### WORK INSTRUCTIONS
Keeping every word the same, return the listing from its first line until the line holding "const top = upper.map(([r, y])" has been returned as well.

### RECORDS FOR THE TASK
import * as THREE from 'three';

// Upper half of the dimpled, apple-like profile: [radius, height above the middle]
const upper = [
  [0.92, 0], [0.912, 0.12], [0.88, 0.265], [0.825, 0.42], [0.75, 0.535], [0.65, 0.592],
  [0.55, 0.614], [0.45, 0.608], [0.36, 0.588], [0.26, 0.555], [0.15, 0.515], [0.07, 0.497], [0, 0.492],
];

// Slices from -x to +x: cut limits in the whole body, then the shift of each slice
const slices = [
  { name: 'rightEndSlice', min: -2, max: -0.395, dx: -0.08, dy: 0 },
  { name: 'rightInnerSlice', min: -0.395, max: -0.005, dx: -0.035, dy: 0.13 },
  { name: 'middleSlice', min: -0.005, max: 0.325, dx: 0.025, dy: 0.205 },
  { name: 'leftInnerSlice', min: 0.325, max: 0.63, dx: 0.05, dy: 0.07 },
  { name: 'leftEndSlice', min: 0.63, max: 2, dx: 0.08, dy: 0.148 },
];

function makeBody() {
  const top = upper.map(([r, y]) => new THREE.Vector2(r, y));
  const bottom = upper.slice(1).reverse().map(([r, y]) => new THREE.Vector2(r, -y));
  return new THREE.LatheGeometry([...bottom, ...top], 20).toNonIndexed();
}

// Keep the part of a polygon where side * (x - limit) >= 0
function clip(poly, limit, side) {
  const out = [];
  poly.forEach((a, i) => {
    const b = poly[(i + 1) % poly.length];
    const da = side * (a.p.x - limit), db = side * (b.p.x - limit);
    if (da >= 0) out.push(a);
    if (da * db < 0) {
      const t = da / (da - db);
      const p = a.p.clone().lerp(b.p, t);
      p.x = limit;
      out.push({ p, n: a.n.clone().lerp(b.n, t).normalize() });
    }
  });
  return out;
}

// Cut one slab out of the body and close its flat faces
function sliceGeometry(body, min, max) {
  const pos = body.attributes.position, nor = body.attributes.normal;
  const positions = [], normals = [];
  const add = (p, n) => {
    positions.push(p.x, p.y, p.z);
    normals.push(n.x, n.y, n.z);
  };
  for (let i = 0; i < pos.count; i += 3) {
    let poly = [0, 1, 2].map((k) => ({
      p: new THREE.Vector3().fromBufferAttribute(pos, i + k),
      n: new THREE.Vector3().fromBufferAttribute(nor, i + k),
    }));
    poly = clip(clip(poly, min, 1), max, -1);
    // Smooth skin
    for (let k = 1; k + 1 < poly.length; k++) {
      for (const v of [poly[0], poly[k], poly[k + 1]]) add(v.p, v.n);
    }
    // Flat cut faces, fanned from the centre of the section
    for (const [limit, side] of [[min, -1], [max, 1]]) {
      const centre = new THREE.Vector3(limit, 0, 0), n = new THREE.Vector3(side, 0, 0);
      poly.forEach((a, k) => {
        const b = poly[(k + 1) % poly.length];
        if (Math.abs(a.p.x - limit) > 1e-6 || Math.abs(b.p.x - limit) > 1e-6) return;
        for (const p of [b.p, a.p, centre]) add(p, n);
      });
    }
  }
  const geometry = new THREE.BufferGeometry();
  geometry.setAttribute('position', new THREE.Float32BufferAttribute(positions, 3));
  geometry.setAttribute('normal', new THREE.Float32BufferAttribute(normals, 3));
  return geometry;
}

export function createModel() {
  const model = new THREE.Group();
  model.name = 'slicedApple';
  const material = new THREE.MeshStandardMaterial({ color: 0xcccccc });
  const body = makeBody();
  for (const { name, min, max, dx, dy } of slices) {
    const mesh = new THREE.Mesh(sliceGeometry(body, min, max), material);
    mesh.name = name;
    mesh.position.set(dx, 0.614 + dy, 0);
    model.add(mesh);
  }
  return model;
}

### RESULT OF THE EXERCISE
import * as THREE from 'three';

// Upper half of the dimpled, apple-like profile: [radius, height above the middle]
const upper = [
  [0.92, 0], [0.912, 0.12], [0.88, 0.265], [0.825, 0.42], [0.75, 0.535], [0.65, 0.592],
  [0.55, 0.614], [0.45, 0.608], [0.36, 0.588], [0.26, 0.555], [0.15, 0.515], [0.07, 0.497], [0, 0.492],
];

// Slices from -x to +x: cut limits in the whole body, then the shift of each slice
const slices = [
  { name: 'rightEndSlice', min: -2, max: -0.395, dx: -0.08, dy: 0 },
  { name: 'rightInnerSlice', min: -0.395, max: -0.005, dx: -0.035, dy: 0.13 },
  { name: 'middleSlice', min: -0.005, max: 0.325, dx: 0.025, dy: 0.205 },
  { name: 'leftInnerSlice', min: 0.325, max: 0.63, dx: 0.05, dy: 0.07 },
  { name: 'leftEndSlice', min: 0.63, max: 2, dx: 0.08, dy: 0.148 },
];

function makeBody() {
  const top = upper.map(([r, y]) => new THREE.Vector2(r, y));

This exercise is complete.